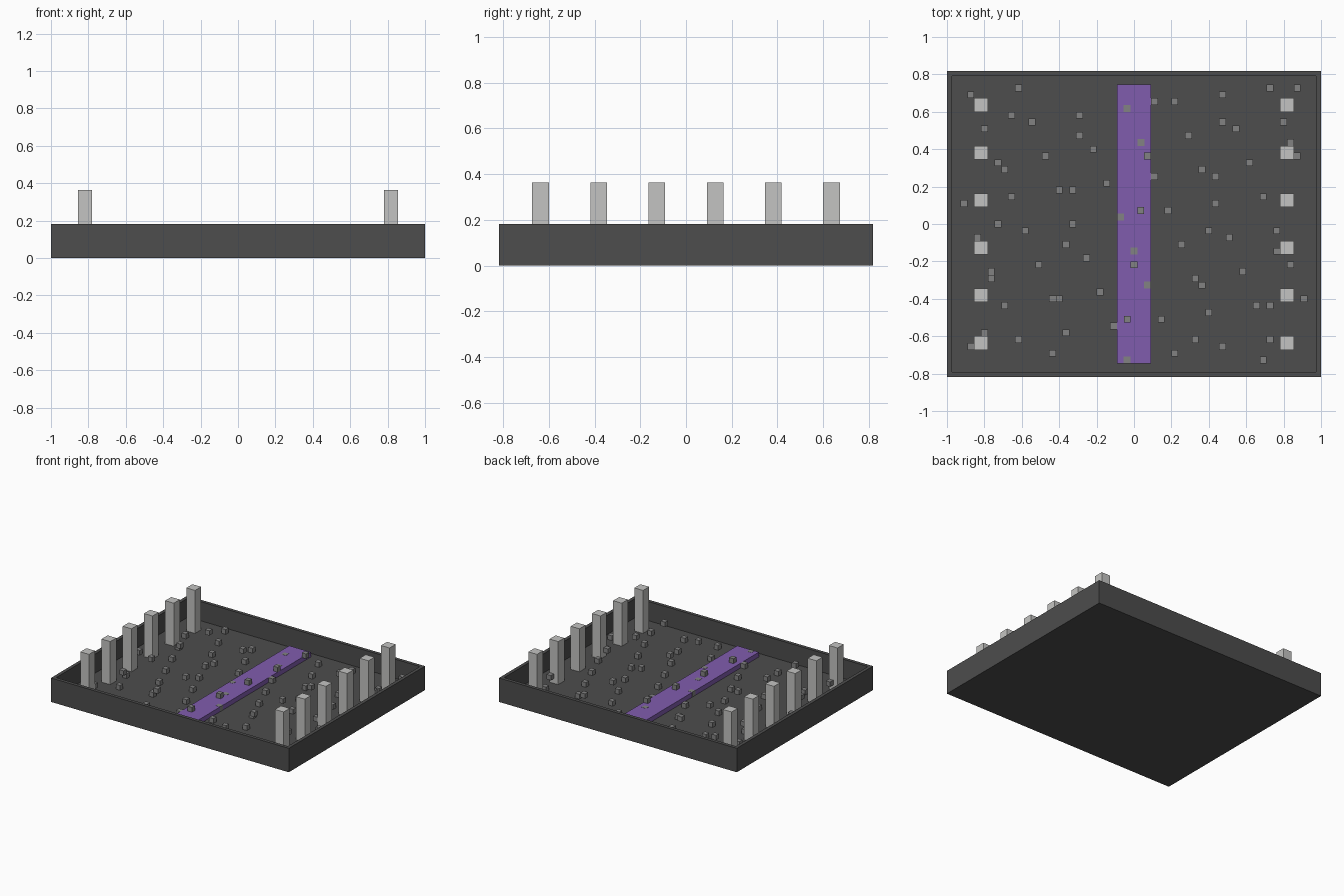
import bpy
import bmesh
from mathutils import Matrix, Vector

old = bpy.data.objects.get("Cube")
if old:
    bpy.data.objects.remove(old, do_unlink=True)

V = 2 / 55  # size of one block; the tray is 55 x 45 blocks


def material(name, *srgb):
    rgb = [((c / 255 + 0.055) / 1.055) ** 2.4 for c in srgb]
    mat = bpy.data.materials.new(name)
    mat.use_nodes = True
    mat.diffuse_color = (*rgb, 1)
    mat.node_tree.nodes["Principled BSDF"].inputs["Base Color"].default_value = (*rgb, 1)
    return mat


def add_box(bm, center, size):
    """Add a box, measured in blocks, standing on its given base centre."""
    x, y, z = center
    place = Matrix.Translation(Vector((x, y, z + size[2] / 2)) * V)
    bmesh.ops.create_cube(bm, size=V, matrix=place @ Matrix.Diagonal((*size, 1)))


def finish(bm, name, mat):
    mesh = bpy.data.meshes.new(name)
    bm.to_mesh(mesh)
    bm.free()
    mesh.materials.append(mat)
    obj = bpy.data.objects.new(name, mesh)
    bpy.context.collection.objects.link(obj)
    return obj


dark_stone = material("dark stone", 77, 77, 77)
grey_rubble = material("grey rubble", 130, 130, 130)
pale_stone = material("pale stone", 196, 196, 194)
purple = material("purple", 128, 92, 174)

# Tray: a solid block with its top inset for the rim and sunk to the floor
bm = bmesh.new()
add_box(bm, (0, 0, 0), (55, 45, 5))
bm.normal_update()
top = max(bm.faces, key=lambda f: f.calc_center_median().z)
bmesh.ops.inset_region(bm, faces=[top], thickness=V)
inner = bmesh.ops.extrude_face_region(bm, geom=[top])["geom"]
if top.is_valid:
    bmesh.ops.delete(bm, geom=[top], context="FACES_ONLY")
for vert in inner:
    if isinstance(vert, bmesh.types.BMVert):
        vert.co.z = V
bmesh.ops.recalc_face_normals(bm, faces=bm.faces)
finish(bm, "tray", dark_stone)

# Central strip
bm = bmesh.new()
add_box(bm, (0, 0, 1), (5, 41, 1))
finish(bm, "central_strip", purple)

# Two mirrored rows of pillars
for side, label in ((-1, "right"), (1, "left")):
    for n in range(6):
        bm = bmesh.new()
        add_box(bm, (side * 22.5, (n - 2.5) * 7, 1), (2, 2, 9))
        finish(bm, f"{label}_pillar_{n + 1}", pale_stone)

# Rubble: blocks scattered on two diagonal lattices, one per layer
low, high = bmesh.new(), bmesh.new()
for i in range(-25, 26):
    for j in range(-20, 21):
        in_pillar = abs(i) in (22, 23) and any(
            abs(j - (n - 2.5) * 7) < 1 for n in range(6))
        if in_pillar:
            continue
        if (i - 7 * j) % 37 == 28:
            # blocks set in the strip stand just proud of it
            s = 1.03 if abs(i) <= 2 else 1
            add_box(low, (i, j, 1), (s, s, s))
        if (i + 31 * j) % 83 == 63:
            add_box(high, (i, j, 2), (1, 1, 1))
finish(low, "lower_rubble", grey_rubble)
finish(high, "upper_rubble", grey_rubble)
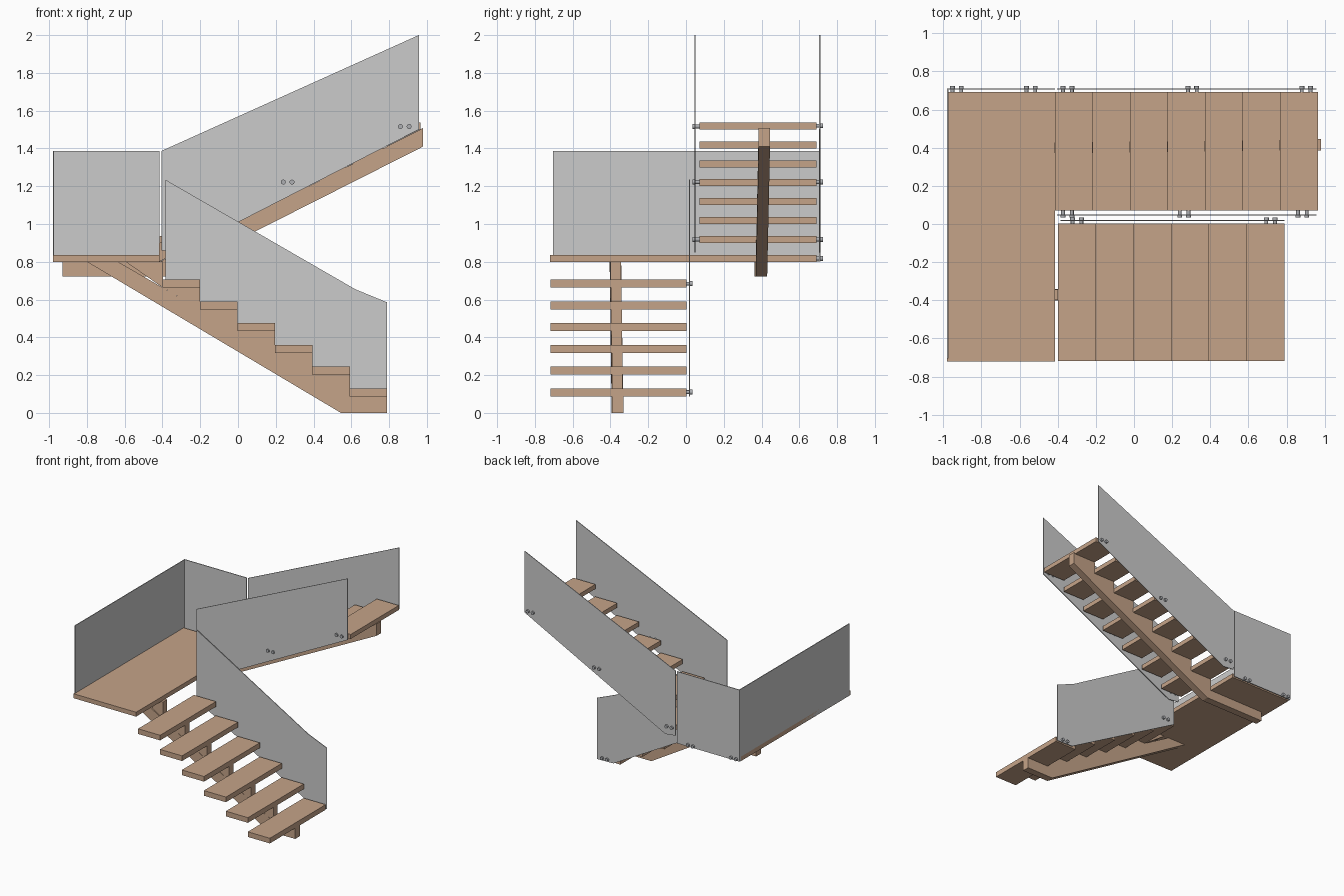
import bpy, bmesh, math
from mathutils import Matrix, Vector

if "Cube" in bpy.data.objects:
    bpy.data.objects.remove(bpy.data.objects["Cube"])


def material(name, rgb):
    m = bpy.data.materials.new(name)
    m.diffuse_color = (*rgb, 1)
    m.use_nodes = True
    m.node_tree.nodes["Principled BSDF"].inputs["Base Color"].default_value = m.diffuse_color
    return m


WOOD = material("warm_wood", (0.56, 0.37, 0.25))
PANEL = material("grey_panel", (0.60, 0.60, 0.60))
STEEL = material("steel", (0.42, 0.43, 0.45))


def finish(bm, name, mat):
    bmesh.ops.recalc_face_normals(bm, faces=bm.faces)
    me = bpy.data.meshes.new(name)
    bm.to_mesh(me)
    bm.free()
    me.materials.append(mat)
    ob = bpy.data.objects.new(name, me)
    bpy.context.collection.objects.link(ob)
    return ob


def prism(bm, profile, y, width, skew=0.0):
    """Extrude an (x, z) profile along y; skew swings it slightly in plan."""
    rows = [[bm.verts.new((x, y + s * width / 2 + skew * x, z)) for x, z in profile]
            for s in (-1, 1)]
    bm.faces.new(rows[0])
    bm.faces.new(rows[1][::-1])
    n = len(profile)
    for i in range(n):
        j = (i + 1) % n
        bm.faces.new((rows[0][i], rows[1][i], rows[1][j], rows[0][j]))


def box(name, lo, hi, mat):
    bm = bmesh.new()
    prism(bm, [(lo[0], lo[2]), (hi[0], lo[2]), (hi[0], hi[2]), (lo[0], hi[2])],
          (lo[1] + hi[1]) / 2, hi[1] - lo[1])
    return finish(bm, name, mat)


def plate(name, profile, y, width, mat, skew=0.0):
    bm = bmesh.new()
    prism(bm, profile, y, width, skew)
    return finish(bm, name, mat)


# Landing platform
box("landing", (-0.98, -0.72, 0.80), (-0.415, 0.692, 0.836), WOOD)

# Lower flight: treads, and triangular teeth that carry them
LOW_N, LOW_RUN, LOW_RISE = 6, 0.198, 0.115
teeth = bmesh.new()
for i in range(LOW_N + 1):
    xr, zb = 0.79 - LOW_RUN * i, 0.088 + LOW_RISE * i
    if i < LOW_N:
        box(f"lower_tread_{i + 1}", (xr - 0.199, -0.718, zb), (xr, 0.002, zb + 0.042), WOOD)
    if i > 0:
        zt = min(zb, 0.801) if i < LOW_N else 0.801
        prism(teeth, [(xr, zb - LOW_RISE), (xr, zt), (xr - LOW_RUN, zt)], -0.368, 0.056, 0.008)
finish(teeth, "lower_stringer_teeth", WOOD)

# Lower stringer beam with a flat foot
plate("lower_stringer", [(0.79, 0), (0.545, 0), (-0.80, 0.80), (-0.635, 0.80),
                         (0.595, 0.088), (0.79, 0.09)], -0.368, 0.06, WOOD, 0.008)

# Upper flight: treads and teeth
UP_N, UP_RUN, UP_RISE = 7, 0.197, 0.1
teeth = bmesh.new()
for j in range(UP_N):
    xl, zb = -0.415 + UP_RUN * j, 0.90 + UP_RISE * j
    box(f"upper_tread_{j + 1}", (xl, 0.072, zb), (xl + 0.199, 0.692, zb + 0.037), WOOD)
    prism(teeth, [(xl - 0.003, zb - UP_RISE), (xl + UP_RUN, zb), (xl - 0.003, zb)],
          0.404, 0.056, 0.011)
finish(teeth, "upper_stringer_teeth", WOOD)

# Upper stringer: level under the landing, then climbing
plate("upper_stringer", [(-0.93, 0.722), (-0.38, 0.722), (0.98, 1.41), (0.98, 1.508),
                         (-0.415, 0.80), (-0.93, 0.80)], 0.404, 0.06, WOOD, 0.011)

# Balustrade panels
T = 0.006
plate("lower_panel", [(-0.385, 1.235), (0.62, 0.655), (0.79, 0.585), (0.79, 0.088),
                      (0.64, 0.092), (-0.385, 0.665)], 0.018, T, PANEL)
climb = [(-0.405, 1.387), (0.957, 2.0), (0.957, 1.5), (-0.31, 0.85), (-0.405, 0.86)]
plate("upper_front_panel", climb, 0.048, T, PANEL)
plate("upper_back_panel", climb, 0.708, T, PANEL)
box("landing_back_panel", (-0.978, 0.705, 0.802), (-0.415, 0.711, 1.387), PANEL)
box("landing_side_panel", (-0.98, -0.705, 0.802), (-0.974, 0.711, 1.387), PANEL)


# Paired fixing bolts: a spacer shank and a wider head along y
def bolt_pair(name, x, z, y_tread, side):
    bm = bmesh.new()
    for dx in (0, 0.046):
        for r, a, b in ((0.010, -0.004, 0.024), (0.013, 0.019, 0.035)):
            mid = Vector((x + dx, y_tread + side * (a + b) / 2, z))
            bmesh.ops.create_cone(bm, cap_ends=True, segments=16, radius1=r, radius2=r,
                                  depth=b - a,
                                  matrix=Matrix.Translation(mid) @ Matrix.Rotation(math.pi / 2, 4, 'X'))
    ob = finish(bm, name, STEEL)
    bpy.ops.object.select_all(action='DESELECT')
    ob.select_set(True)
    bpy.context.view_layer.objects.active = ob
    bpy.ops.object.shade_smooth_by_angle()


for k, (x, z) in enumerate([(-0.322, 0.684), (0.694, 0.11)]):
    bolt_pair(f"lower_bolts_{k + 1}", x, z, 0.0, 1)
for k, (x, z) in enumerate([(-0.372, 0.918), (0.24, 1.222), (0.86, 1.516)]):
    bolt_pair(f"upper_front_bolts_{k + 1}", x, z, 0.07, -1)
for k, (x, z) in enumerate([(-0.372, 0.918), (0.283, 1.222), (0.88, 1.52)]):
    bolt_pair(f"upper_back_bolts_{k + 1}", x, z, 0.69, 1)
for k, x in enumerate((-0.952, -0.564)):
    bolt_pair(f"landing_bolts_{k + 1}", x, 0.817, 0.69, 1)
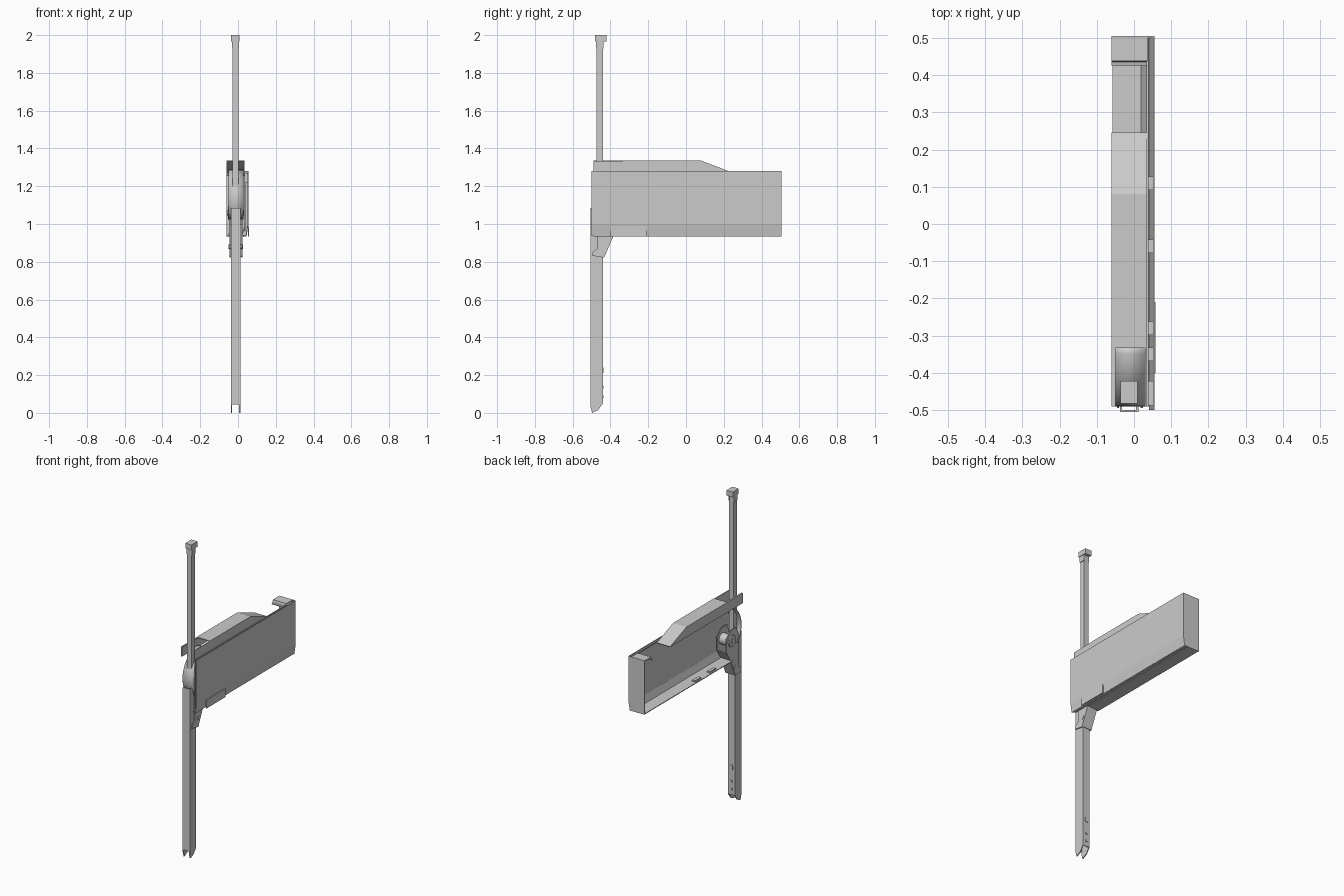
import bpy, bmesh, math
from mathutils import Vector

old = bpy.data.objects.get("Cube")
if old:
    bpy.data.objects.remove(old, do_unlink=True)

grey = bpy.data.materials.new("light_grey")
grey.use_nodes = True
tone = (0.6, 0.6, 0.6, 1)
grey.diffuse_color = tone
grey.node_tree.nodes["Principled BSDF"].inputs["Base Color"].default_value = tone


def finish(name, bm):
    bmesh.ops.recalc_face_normals(bm, faces=bm.faces)
    mesh = bpy.data.meshes.new(name)
    bm.to_mesh(mesh)
    bm.free()
    mesh.materials.append(grey)
    ob = bpy.data.objects.new(name, mesh)
    bpy.context.collection.objects.link(ob)
    return ob


def place(axis, p, d):
    """Profile points are (y, z) along x, or (x, z) along y."""
    return Vector((d, p[0], p[1])) if axis == "x" else Vector((p[0], d, p[1]))


def prism(name, pts, d0, d1, axis="x"):
    bm = bmesh.new()
    face = bm.faces.new([bm.verts.new(place(axis, p, d0)) for p in pts])
    ext = bmesh.ops.extrude_face_region(bm, geom=[face])
    move = place(axis, (0, 0), d1 - d0)
    bmesh.ops.translate(bm, vec=move, verts=[v for v in ext["geom"] if isinstance(v, bmesh.types.BMVert)])
    return finish(name, bm)


def sheet(name, pts, d0, d1, axis="x", thick=0.005):
    """Folded sheet metal: an open profile swept and thickened."""
    bm = bmesh.new()
    rows = [[bm.verts.new(place(axis, p, d)) for p in pts] for d in (d0, d1)]
    for i in range(len(pts) - 1):
        bm.faces.new((rows[0][i], rows[0][i + 1], rows[1][i + 1], rows[1][i]))
    ob = finish(name, bm)
    mod = ob.modifiers.new("thickness", "SOLIDIFY")
    mod.thickness = thick
    mod.offset = 0
    return ob


def box(name, x0, x1, y0, y1, z0, z1):
    return prism(name, [(y0, z0), (y1, z0), (y1, z1), (y0, z1)], x0, x1)


def cylinder(name, x0, x1, y, z, r, n=32):
    ring = [(y + r * math.cos(2 * math.pi * i / n), z + r * math.sin(2 * math.pi * i / n)) for i in range(n)]
    return prism(name, ring, x0, x1)


def smooth(ob):
    bpy.ops.object.select_all(action="DESELECT")
    ob.select_set(True)
    bpy.context.view_layer.objects.active = ob
    bpy.ops.object.shade_smooth_by_angle(angle=math.radians(35))


# Long cabinet: outer skin with tucked lower edge, inner wall and floor
sheet("outer_panel", [(0.053, 1.28), (0.053, 1.0), (0.043, 0.937)], -0.5, 0.505, "y")
box("inner_wall", 0.034, 0.039, -0.49, 0.44, 0.96, 1.275)
sheet("floor", [(-0.058, 0.937), (0.02, 0.94), (0.036, 0.985)], -0.39, 0.5, "y")
sheet("floor_front_edge", [(0.026, 0.94), (0.043, 0.937)], -0.49, 0.5, "y", 0.004)
box("access_plate", 0.052, 0.058, -0.4, -0.21, 0.935, 0.99)
for i, y in enumerate((-0.47, -0.44, -0.35, -0.28, -0.06, 0.11)):
    box(f"panel_clip_{i}", 0.039, 0.051, y - 0.018, y + 0.018, 1.22, 1.27)
for i, y in enumerate((-0.2, -0.05)):
    box(f"floor_clip_{i}", -0.05, -0.03, y - 0.03, y + 0.03, 0.938, 0.95)

# Back end with folded top lip
prism("end_wall", [(-0.06, 0.935), (0.045, 0.935), (0.055, 1.0), (0.055, 1.28), (-0.06, 1.28)],
      0.5, 0.505, "y")
sheet("end_lip", [(0.503, 1.278), (0.44, 1.278), (0.437, 1.26), (0.427, 1.257)], -0.06, 0.036)

# Raised top cover: skirts, sloped tail and a slot at the front
TOP, LOW = 1.333, 1.27
sheet("cover_top", [(-0.333, TOP), (0.08, TOP), (0.245, LOW)], -0.06, 0.035)
skirt = [(-0.49, LOW), (0.245, LOW), (0.08, TOP), (-0.49, TOP)]
for side, x in (("right", -0.06), ("left", 0.03)):
    prism(f"cover_skirt_{side}", skirt, x, x + 0.005)
box("slot_edge_right", -0.06, -0.05, -0.49, -0.333, TOP - 0.003, TOP + 0.002)

# Curved guard around the pivot
arc = [math.radians(90 + 130 * i / 24) for i in range(25)]
smooth(sheet("curved_guard", [(-0.333 + 0.155 * math.cos(a), 1.13 + 0.155 * math.sin(a)) for a in arc],
             -0.05, 0.03))

# Pivot bracket with two cheeks, rear web and hub
cheek = [(-0.47, 1.07), (-0.47, 0.87), (-0.495, 0.85), (-0.495, 0.832), (-0.435, 0.822),
         (-0.385, 0.935), (-0.345, 1.0), (-0.345, 1.09), (-0.39, 1.13), (-0.44, 1.13)]
for side, x in (("right", -0.046), ("left", 0.018)):
    prism(f"bracket_cheek_{side}", cheek, x, x + 0.006)
sheet("bracket_web", [(-0.435, 0.825), (-0.387, 0.935), (-0.348, 1.0)], -0.042, 0.022)
smooth(cylinder("pivot_hub", -0.054, 0.028, -0.395, 1.06, 0.035))
smooth(cylinder("pivot_pin", -0.058, 0.033, -0.395, 1.06, 0.014, 20))
smooth(cylinder("bracket_bolt", -0.049, 0.027, -0.43, 0.88, 0.012, 20))

# Hollow lower post ending in a fork
side_profile = [(-0.505, 1.085), (-0.505, 0.03), (-0.497, 0.0), (-0.465, 0.015), (-0.44, 0.05),
                (-0.44, 0.93), (-0.48, 1.085)]
for side, x in (("right", -0.038), ("left", 0.006)):
    prism(f"post_side_{side}", side_profile, x, x + 0.006)
box("post_front", -0.034, 0.008, -0.505, -0.5, 0.045, 1.085)
box("post_back", -0.034, 0.008, -0.445, -0.44, 0.05, 0.93)
box("post_latch", -0.024, -0.004, -0.441, -0.437, 0.21, 0.24)
for z in (0.08, 0.13):
    box("post_rivet", -0.02, -0.008, -0.441, -0.437, z, z + 0.012)

# Upper post and its end cap
box("upper_post", -0.028, 0.002, -0.475, -0.44, 1.04, 1.97)
box("end_cap", -0.036, 0.009, -0.482, -0.422, 1.967, 2.0)
for side, x in (("right", -0.033), ("left", 0.001)):
    box(f"cap_tab_{side}", x, x + 0.005, -0.476, -0.438, 1.93, 1.97)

» WORK ORDER:
Would you return all lines from the preceding listing that contain the word "BSDF"?

» ANSWER BELOW:
    mat.node_tree.nodes["Principled BSDF"].inputs["Base Color"].default_value = (*rgb, 1)
    m.node_tree.nodes["Principled BSDF"].inputs["Base Color"].default_value = m.diffuse_color
grey.node_tree.nodes["Principled BSDF"].inputs["Base Color"].default_value = tone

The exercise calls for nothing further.